Regular price $145.00

HISTORY: Edward "Gunboat" Smith (February 17, 1887 – August 6, 1974) was an Irish American boxer and later a boxing referee. Smith was born in Philadelphia, Pennsylvania. He spent much of his youth in orphanages, working on farms and on the railroads. He joined the U.S. Navy, where he began boxing and won the heavyweight championship of the Pacific Fleet. In 1910, Smith became known in the Oakland and San Francisco area by serving as a sparring partner for Jack Johnson and Stanley Ketchel before their Heavyweight title fight there. From 1912–1915 Smith established himself as a leading candidate for the heavyweight title, beating among others British and British Empire champion Bombadier Billy Wells and future world champion Jess Willard, and beating and losing to Sam Langford in two fights (this is especially notable since many white fighters refused to fight black opponents). He fought many other ranked fighters but, before his death, Smith was asked to name the greatest fighter he ever met.
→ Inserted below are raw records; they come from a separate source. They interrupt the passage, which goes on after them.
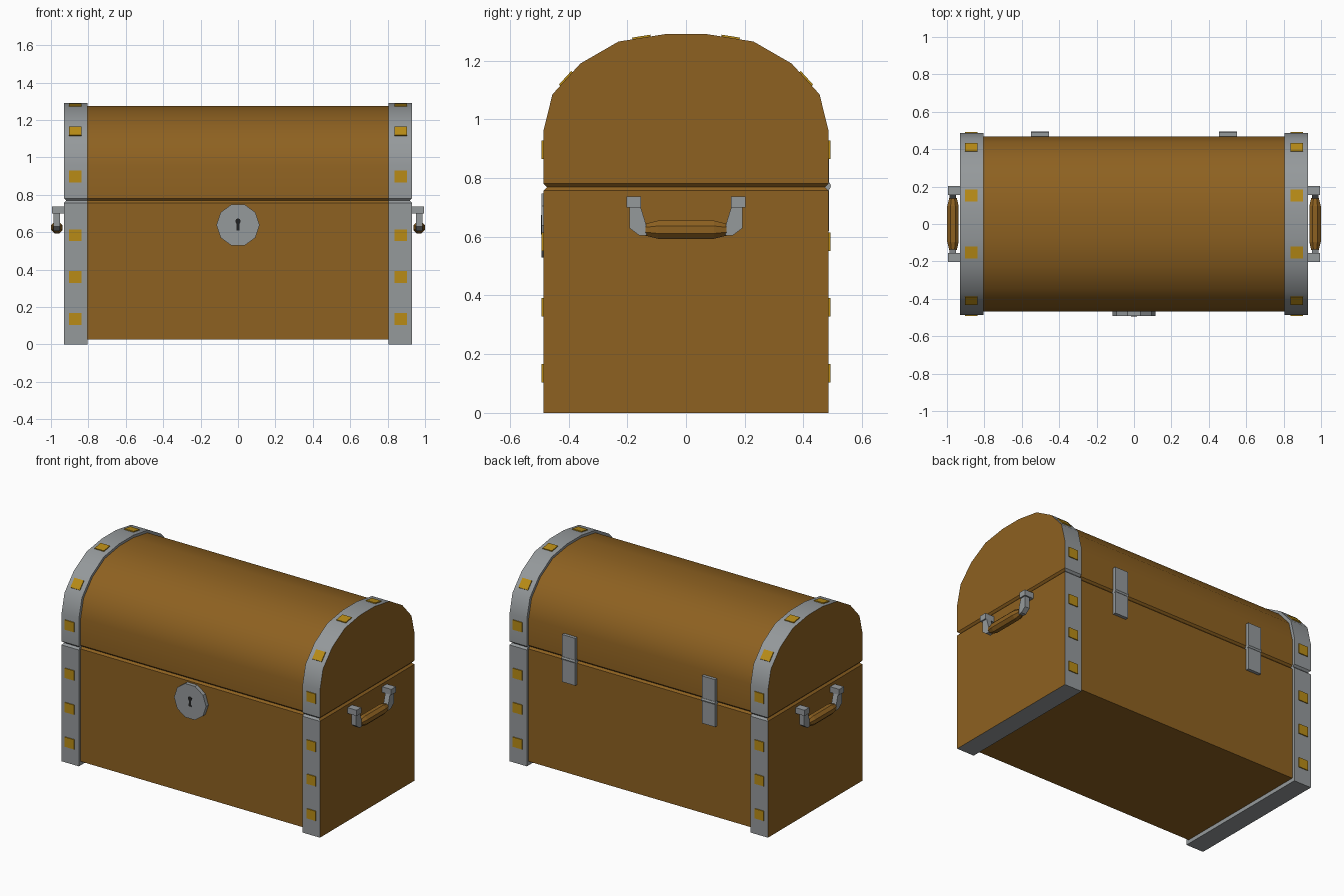
import bpy, bmesh
from math import radians, cos, sin, pi, atan2
from mathutils import Matrix, Vector

if "Cube" in bpy.data.objects:
    bpy.data.objects.remove(bpy.data.objects["Cube"])


def material(name, rgb):
    m = bpy.data.materials.new(name)
    m.diffuse_color = (*rgb, 1)
    m.use_nodes = True
    m.node_tree.nodes["Principled BSDF"].inputs["Base Color"].default_value = m.diffuse_color
    return m


WOOD = material("wood", (0.27, 0.12, 0.015))
METAL = material("metal", (0.30, 0.32, 0.33))
GOLD = material("gold", (0.48, 0.26, 0.008))
DARK = material("dark", (0.015, 0.015, 0.015))

SEAM, W, END, BAND = 0.769, 0.486, 0.93, 0.805
# right half of the lid arch, bottom to top
ARCH = [(W, 0.96), (0.455, 1.085), (0.36, 1.19), (0.23, 1.265), (0.073, 1.29)]


def finish(bm, name, mats, smooth=False):
    bmesh.ops.recalc_face_normals(bm, faces=bm.faces)
    me = bpy.data.meshes.new(name)
    bm.to_mesh(me)
    bm.free()
    for m in mats:
        me.materials.append(m)
    ob = bpy.data.objects.new(name, me)
    bpy.context.collection.objects.link(ob)
    if smooth:
        bpy.ops.object.select_all(action='DESELECT')
        ob.select_set(True)
        bpy.context.view_layer.objects.active = ob
        bpy.ops.object.shade_smooth_by_angle(angle=radians(35))
    return ob


def loft(sections):
    """Closed solid through a list of equal-length point rings."""
    bm = bmesh.new()
    rings = [[bm.verts.new(p) for p in s] for s in sections]
    n = len(rings[0])
    for a, b in zip(rings, rings[1:]):
        for i in range(n):
            j = (i + 1) % n
            bm.faces.new((a[i], a[j], b[j], b[i]))
    bm.faces.new(rings[0])
    bm.faces.new(rings[-1])
    return bm


def prism_x(profile, x0, x1):
    return loft([[(x, y, z) for y, z in profile] for x in (x0, x1)])


def prism_y(profile, y0, y1):
    return loft([[(x, y, z) for x, z in profile] for y in (y0, y1)])


def box(name, center, size, mat, rot=Matrix()):
    bm = bmesh.new()
    bmesh.ops.create_cube(bm, size=1, matrix=Matrix.Translation(center) @ rot @ Matrix.Diagonal((*size, 1)))
    return finish(bm, name, [mat])


def chest_piece(name, profile, x0, x1, mats, end=None):
    """Extruded shell part with a chamfer along the lid seam; outer end is wood."""
    bm = prism_x(profile, x0, x1)
    bmesh.ops.recalc_face_normals(bm, faces=bm.faces)
    edges = []
    for e in bm.edges:
        a, b = (v.co for v in e.verts)
        if abs(a.z - SEAM) < 1e-4 and abs(b.z - SEAM) < 1e-4:
            if abs(a.x - b.x) > 1e-4 or (end and abs(a.x - end) < 1e-4):
                edges.append(e)
    bmesh.ops.bevel(bm, geom=edges, offset=0.012, segments=1, affect='EDGES')
    if end:
        for f in bm.faces:
            if abs(f.calc_center_median().x) > 0.915:
                f.material_index = 1
    finish(bm, name, mats, smooth=True)


# chest shell: wooden core plus raised metal end bands
def lid_profile(k, top):
    half = [(W * k, SEAM)] + [(y * k, SEAM + (z - SEAM) * top) for y, z in ARCH]
    return half + [(-y, z) for y, z in reversed(half)]


def box_profile(w, z0):
    return [(-w, z0), (w, z0), (w, SEAM), (-w, SEAM)]


chest_piece("body", box_profile(W * 0.962, 0.025), -BAND, BAND, [WOOD])
chest_piece("lid", lid_profile(0.962, 0.97), -BAND, BAND, [WOOD])
for s, side in ((-1, "left"), (1, "right")):
    chest_piece(f"{side}_body_band", box_profile(W, 0), s * BAND, s * END, [METAL, WOOD], s * END)
    chest_piece(f"{side}_lid_band", lid_profile(1, 1), s * BAND, s * END, [METAL, WOOD], s * END)

# square studs on the bands: (y, z, tilt of the facet normal above horizontal)
studs = [(W, z, 0) for z in (0.135, 0.36, 0.583, 0.897)]
for (ya, za), (yb, zb) in ((ARCH[1], ARCH[2]), (ARCH[3], ARCH[4])):
    studs.append(((ya + yb) / 2, (za + zb) / 2, atan2(ya - yb, zb - za)))
for sx in (-1, 1):
    for sy in (-1, 1):
        for y, z, tilt in studs:
            box("stud", (sx * 0.87, sy * y, z), (0.067, 0.012, 0.063), GOLD,
                Matrix.Rotation(sy * tilt, 4, 'X'))

# lock plate and keyhole
plate = [(0.115 * cos(i * pi / 5), 0.638 + 0.115 * sin(i * pi / 5)) for i in range(10)]
finish(prism_y(plate, -0.493, -0.45), "lock_plate", [METAL])
hole = [(0.015 * cos(radians(a)), 0.658 + 0.016 * sin(radians(a))) for a in range(-60, 241, 50)]
hole += [(-0.009, 0.608), (0.009, 0.608)]
finish(prism_y(hole, -0.4945, -0.48), "keyhole", [DARK])

# hinges on the back
for s in (-1, 1):
    x = s * 0.503
    for z in (0.694, 0.852):
        box("hinge_leaf", (x, 0.47, z), (0.095, 0.036, 0.15), METAL)
    pin = [(0.479 + 0.015 * cos(i * pi / 4), 0.773 + 0.015 * sin(i * pi / 4)) for i in range(8)]
    finish(prism_x(pin, x - 0.049, x + 0.049), "hinge_pin", [METAL])

# side handles: two mounts, two arms and a tapered wooden grip
ARM = [(0.193, 0.71), (0.193, 0.63), (0.16, 0.605), (0.135, 0.605), (0.137, 0.645), (0.157, 0.71)]
for s, side in ((-1, "left"), (1, "right")):
    for t in (-1, 1):
        box(f"{side}_handle_mount", (s * 0.96, t * 0.178, 0.719), (0.07, 0.048, 0.037), METAL)
        finish(prism_x([(t * y, z) for y, z in ARM], s * 0.952, s * 0.986),
               f"{side}_handle_arm", [METAL])
    rings = [[(s * 0.968 + r * cos((i + 0.5) * pi / 4), y, 0.624 + r * sin((i + 0.5) * pi / 4))
              for i in range(8)]
             for y, r in ((-0.138, 0.022), (-0.095, 0.0335), (0.095, 0.0335), (0.138, 0.022))]
    finish(loft(rings), f"{side}_handle_grip", [WOOD])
His response: Langford, in his words, “The best of all of Them.” In 1914, Smith won the "White Hope" heavyweight championship. This title, created by boxing promoters due to the unpopularity of the black heavyweight champion Jack Johnson, was never widely recognized. He lost the "title" to Georges Carpentier later that year in a bout with a purse of 9,000 pounds sterling. After 1916 Smith's career suffered a decline, in 1917 he suffered a loss by decision to future champion Jack Dempsey in a hotly contested four round fight. A year later he was knocked to the canvas nine times by Dempsey suffering a one-sided second round knock out. In 1920 and 1921 Smith suffered a string of KO losses and retired after suffering a one round knockout to the great heavyweight contender Harry Wills. He finished with a record of 81 wins, 46 losses and 13 draws, a total of 140 bouts. “Not a great record on paper,” Dave Allen remarked, “but one that becomes much more impressive when you take into consideration that he fought the very best of his era.” Smith was lean and scrappy, an excellent boxer who moved well and hit sharply with both hands. Among the men he defeated were Willard, Langford, Wells, Battling Levinsky, Carl Morris, Frank Moran and Fireman Jim Flynn. After his retirement, Smith went on to have a variety of jobs: runner on Wall Street, private policeman at Madison Square Garden and Yankee Stadium, and an actor in several small roles in silent films, including The Great Gatsby and Wings, the first Academy Award-winner for Best Picture. He also refereed boxing matches, such as the Harry Greb vs. Tiger Flowers middleweight championship bout in 1926 and the controversial Max Schmeling vs. Jack Sharkey return heavyweight championship contest in 1932. He died in 1974 in Florida. Offered here is an original, ink signature of Gunboat Smith which he signed in 1963.

FULL DESCRIPTION: This is an ink signature on paper. Signed in black ink, "Nov 15 1963 "Gunboat" Smith." Has a crease. Minor edge wear. Minor toning from aging. Clean. 1 3/4" x 4."

Size: 1 3/4 x 4

Condition: very good